During the warm summer months, many houseplant owners move their houseplants outside so that the plants can enjoy the sun and air. However, once these tropical plants are exposed to autumn’s chilly nights, it’s a signal that it’s time to bring them back indoors. The cooler air can damage tender tropical leaves and colder temperatures can cause flower buds to drop. There are many reasons you should be bringing your plants indoors for the winter.
This change in temperature can cause real havoc with your tender tropical plants, so you need to take action before any damage occurs. Most houseplants can exist outside as long as temperatures remain above the 45-48 degree mark, but when that temperature dips below, you’re flirting with danger that could be irreversible. This is enough of a reason to bring outdoor plants inside.
Bringing plants inside for winter requires a few precautions to acclimatize plants of the environmental change they are about to experience.

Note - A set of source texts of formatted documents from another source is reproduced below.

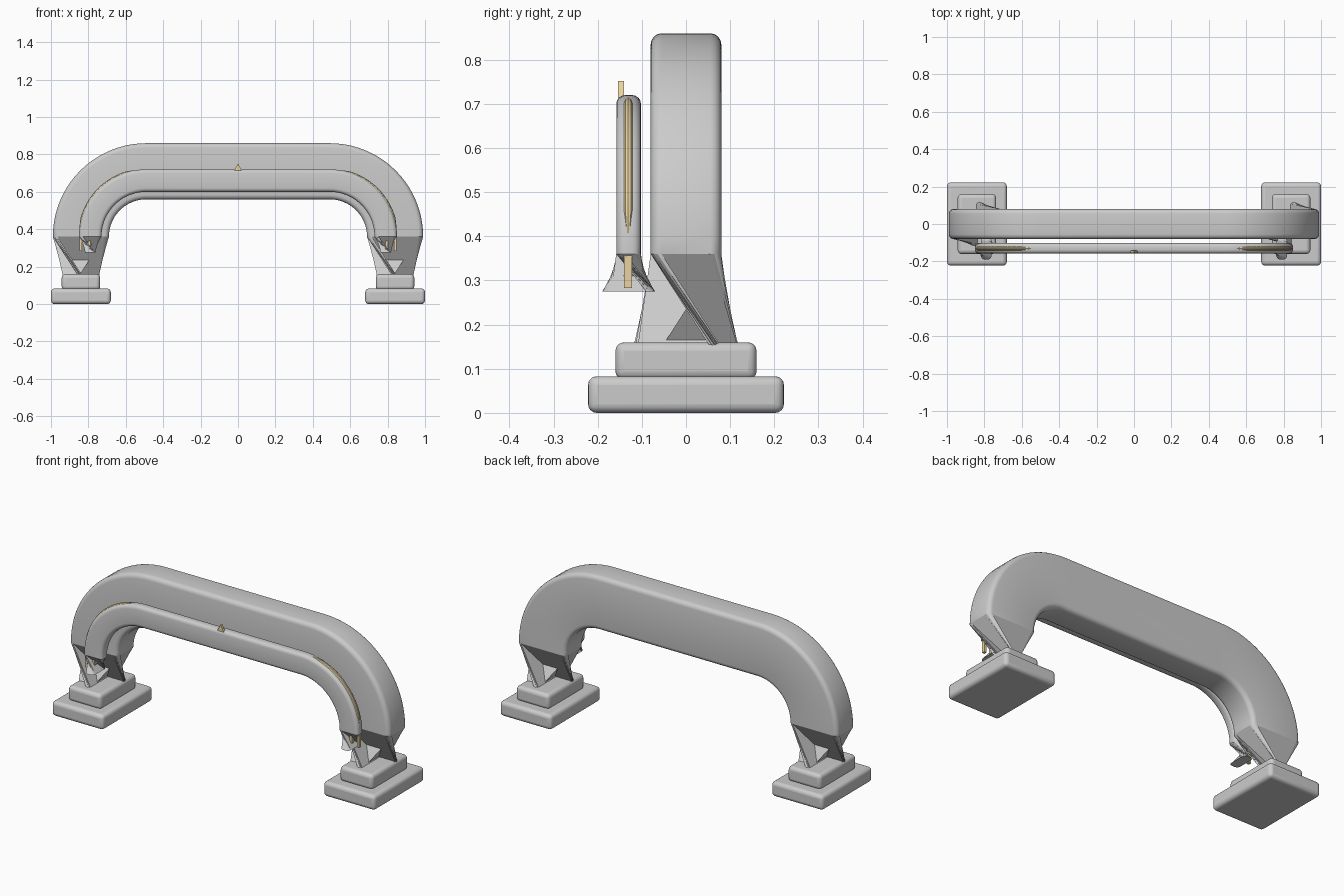
import bpy, bmesh
from math import sin, cos, pi, radians
from mathutils import Vector

if "Cube" in bpy.data.objects:
    bpy.data.objects.remove(bpy.data.objects["Cube"])

gold = bpy.data.materials.new("gold")
gold.diffuse_color = (0.80, 0.65, 0.36, 1)
gold.use_nodes = True
gold.node_tree.nodes["Principled BSDF"].inputs["Base Color"].default_value = gold.diffuse_color
CX, CZ = 0.49, 0.36          # centre of each corner bend


def smooth(ob):
    bpy.ops.object.select_all(action='DESELECT')
    ob.select_set(True)
    bpy.context.view_layer.objects.active = ob
    bpy.ops.object.shade_smooth_by_angle(angle=radians(30))


def to_object(name, bm, mat=None):
    me = bpy.data.meshes.new(name)
    bmesh.ops.recalc_face_normals(bm, faces=bm.faces[:])
    bm.to_mesh(me)
    bm.free()
    ob = bpy.data.objects.new(name, me)
    bpy.context.collection.objects.link(ob)
    if mat:
        me.materials.append(mat)
    return ob


def box(name, x, y, z0, z1, sx, sy, bevel=0, mat=None):
    bm = bmesh.new()
    bmesh.ops.create_cube(bm, size=1)
    for v in bm.verts:
        v.co = Vector((x + v.co.x * sx, y + v.co.y * sy, (z0 + z1) / 2 + v.co.z * (z1 - z0)))
    ob = to_object(name, bm, mat)
    if bevel:
        m = ob.modifiers.new("bevel", 'BEVEL')
        m.width, m.segments = bevel, 4
    smooth(ob)
    return ob


def rounded_rect(hu, hv, r, n=4):
    pts = []
    for k, (su, sv) in enumerate([(1, 1), (-1, 1), (-1, -1), (1, -1)]):
        for i in range(n + 1):
            a = pi / 2 * (k + i / n)
            pts.append((su * (hu - r) + r * cos(a), sv * (hv - r) + r * sin(a)))
    return pts


def arch(name, radius, hu, hv, r, y, z_end, steps=20):
    """Rounded bar swept over two bends; both ends twist a quarter turn."""
    prof = rounded_rect(hu, hv, r)
    bm = bmesh.new()

    def ring(cx, cz, a):
        return [bm.verts.new((cx + (radius + u) * cos(a), y + v, cz + (radius + u) * sin(a)))
                for u, v in prof]

    def end_ring(side):
        # world offset (side*u, v) turned 90 degrees about z
        return [bm.verts.new((side * (CX + radius) - v, y + side * u, z_end)) for u, v in prof]

    rings = [end_ring(1)]
    rings += [ring(CX, CZ, pi / 2 * i / steps) for i in range(steps + 1)]
    rings += [ring(-CX, CZ, pi / 2 + pi / 2 * i / steps) for i in range(steps + 1)]
    rings.append(end_ring(-1))
    n = len(prof)
    for k, (A, B) in enumerate(zip(rings, rings[1:])):
        for i in range(n):
            j = (i + 1) % n
            a, b, c, d = A[i], A[j], B[j], B[i]
            if k in (0, len(rings) - 2):     # twisted end: split on the long diagonal
                if (a.co - c.co).length > (b.co - d.co).length:
                    tris = ((a, b, c), (a, c, d))
                else:
                    tris = ((a, b, d), (b, c, d))
                for t in tris:
                    bm.faces.new(t)
            else:
                bm.faces.new((a, b, c, d))
    bm.faces.new(rings[0])
    bm.faces.new(rings[-1])
    smooth(to_object(name, bm))


# Main arch and the slim front rail
arch("main_arch", 0.35, 0.15, 0.08, 0.025, 0, 0.04)
arch("front_rail", 0.30, 0.06, 0.028, 0.02, -0.13, 0.275)

for side, tag in ((-1, "left"), (1, "right")):
    # Stepped feet
    box(tag + "_foot_plate", side * 0.84, 0, 0, 0.083, 0.32, 0.444, 0.02)
    box(tag + "_foot_block", side * 0.84, 0, 0.075, 0.16, 0.205, 0.32, 0.02)
    # Gold pins under the rail ends
    for i, px in enumerate((0.795, 0.84)):
        box(f"{tag}_pin_{i}", side * px, -0.131, 0.283, 0.357, 0.014, 0.018, 0, gold)
    # Gold trim along the outside of each bend, tapered at the ends
    bm = bmesh.new()
    prev, N, M = None, 28, 10
    for i in range(N + 1):
        a = radians(5 + 78 * i / N)
        w = 0.011 * min(1, 0.3 + 5 * min(i, N - i) / N)
        cur = []
        for j in range(M):
            b = 2 * pi * j / M
            R = 0.355 + w * cos(b)
            cur.append(bm.verts.new((side * (CX + R * cos(a)), -0.131 + w * sin(b), CZ + R * sin(a))))
        if prev:
            for j in range(M):
                bm.faces.new((prev[j], prev[(j + 1) % M], cur[(j + 1) % M], cur[j]))
        else:
            bm.faces.new(cur)
        prev = cur
    bm.faces.new(prev)
    smooth(to_object(tag + "_bend_trim", bm, gold))

# Small triangular marker at the middle of the rail
bm = bmesh.new()
tri = [(-0.02, 0.714), (0.02, 0.714), (0, 0.752)]
face = bm.faces.new([bm.verts.new((x, -0.154, z)) for x, z in tri])
ext = bmesh.ops.extrude_face_region(bm, geom=[face])
for v in ext["geom"]:
    if isinstance(v, bmesh.types.BMVert):
        v.co.y = -0.141
if face.is_valid and not any(len(e.link_faces) > 2 for e in face.edges) and len(bm.faces) == 4:
    bm.faces.new([v for v in bm.verts if v.co.y < -0.15])
to_object("centre_marker", bm, gold)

Just picking up the pots from outside and taking them indoors is not an easy transfer because you run the risk of sending your houseplants plants into shock. The steps for acclimatizing plants indoors for the winter transfer is not difficult, but without taking the proper steps, your plants may experience shock, wilting and leaf loss.
You have to be aware that the light and humidity changes from outside to inside are dramatically different, so for the next few days, start by bringing the houseplant in at night and move it back outside in the morning. Then, over the course of two weeks as the plant is acclimatized to this ongoing process, increase the amount of time the plant spends indoors until it’s inside all of the time.
You should also remember that plants indoors retain their moisture level better in comparison to outside plants, so they will no longer require the same amount of watering. Once they are back inside, water only when the soil is dry to the touch and perhaps find a location for them to help maximize the amount of sunlight your plants get through the windows.
Before you bring your plants in for the winter months, you want to check for any pests that may be hitch-hiking a ride on the leaves or soil from being out in the great outdoors. This issue is one of the most common for houseplants when coming back indoors and it’s important that you check for them and remove them.
Leaf dwellers may include aphids, spider mites, scale, mealybugs’ spiders, gnats or lacewings. You want to carefully the examine leaves and stems, particularly the underside since that’s where the insects like to hang out.
The simplest method for removal is to hose down plants with a hose using a gentle spray nozzle so you can direct water underneath foliage and avoid tearing leaves from stems. You can also dunk smaller plants into a 5-gallon bucket of water adding a few drops of liquid dish or hand soap for 15 minutes to that the insects on leaves will flee. Do not dunk plants that demand dry soil, such as succulents, cactus or plants that go dormant for the winter.
In addition to invading the leaves of plants, insects can also set up housekeeping in the soil of plants. The type of insects that set up house in the soil includes slugs, sow bugs, earwigs, fungus gnats and ants. Remove plants that are in small containers and examine soil where slugs, sow bugs and ants are more likely visible on the outer layer of soil near the drainage holes. If you find them, flick them off. Insects like fungus gnats and earwigs usually reside in the upper regions of soil, so a good dunk in water will remove them too.
If your houseplants are in large containers, apply an insecticide to the soil surface and also to soil inside drainage holes. When applying the appropriate amount according to instructions, you’ll kill the insects or cause them to exit.
Start Off Next Season Right:
By following a few simple steps to bring your houseplants back indoors after a glorious time in the great outdoors, you can be assured that they will continue to be healthy and happy for the next summer season on the deck.
Each Employee at Evergreen Landscapes has a horticulturist diploma and can help deliver you the best overall Property Maintenance available in Burlington, Waterdown, Aldershot, Dundas and Ancaster areas.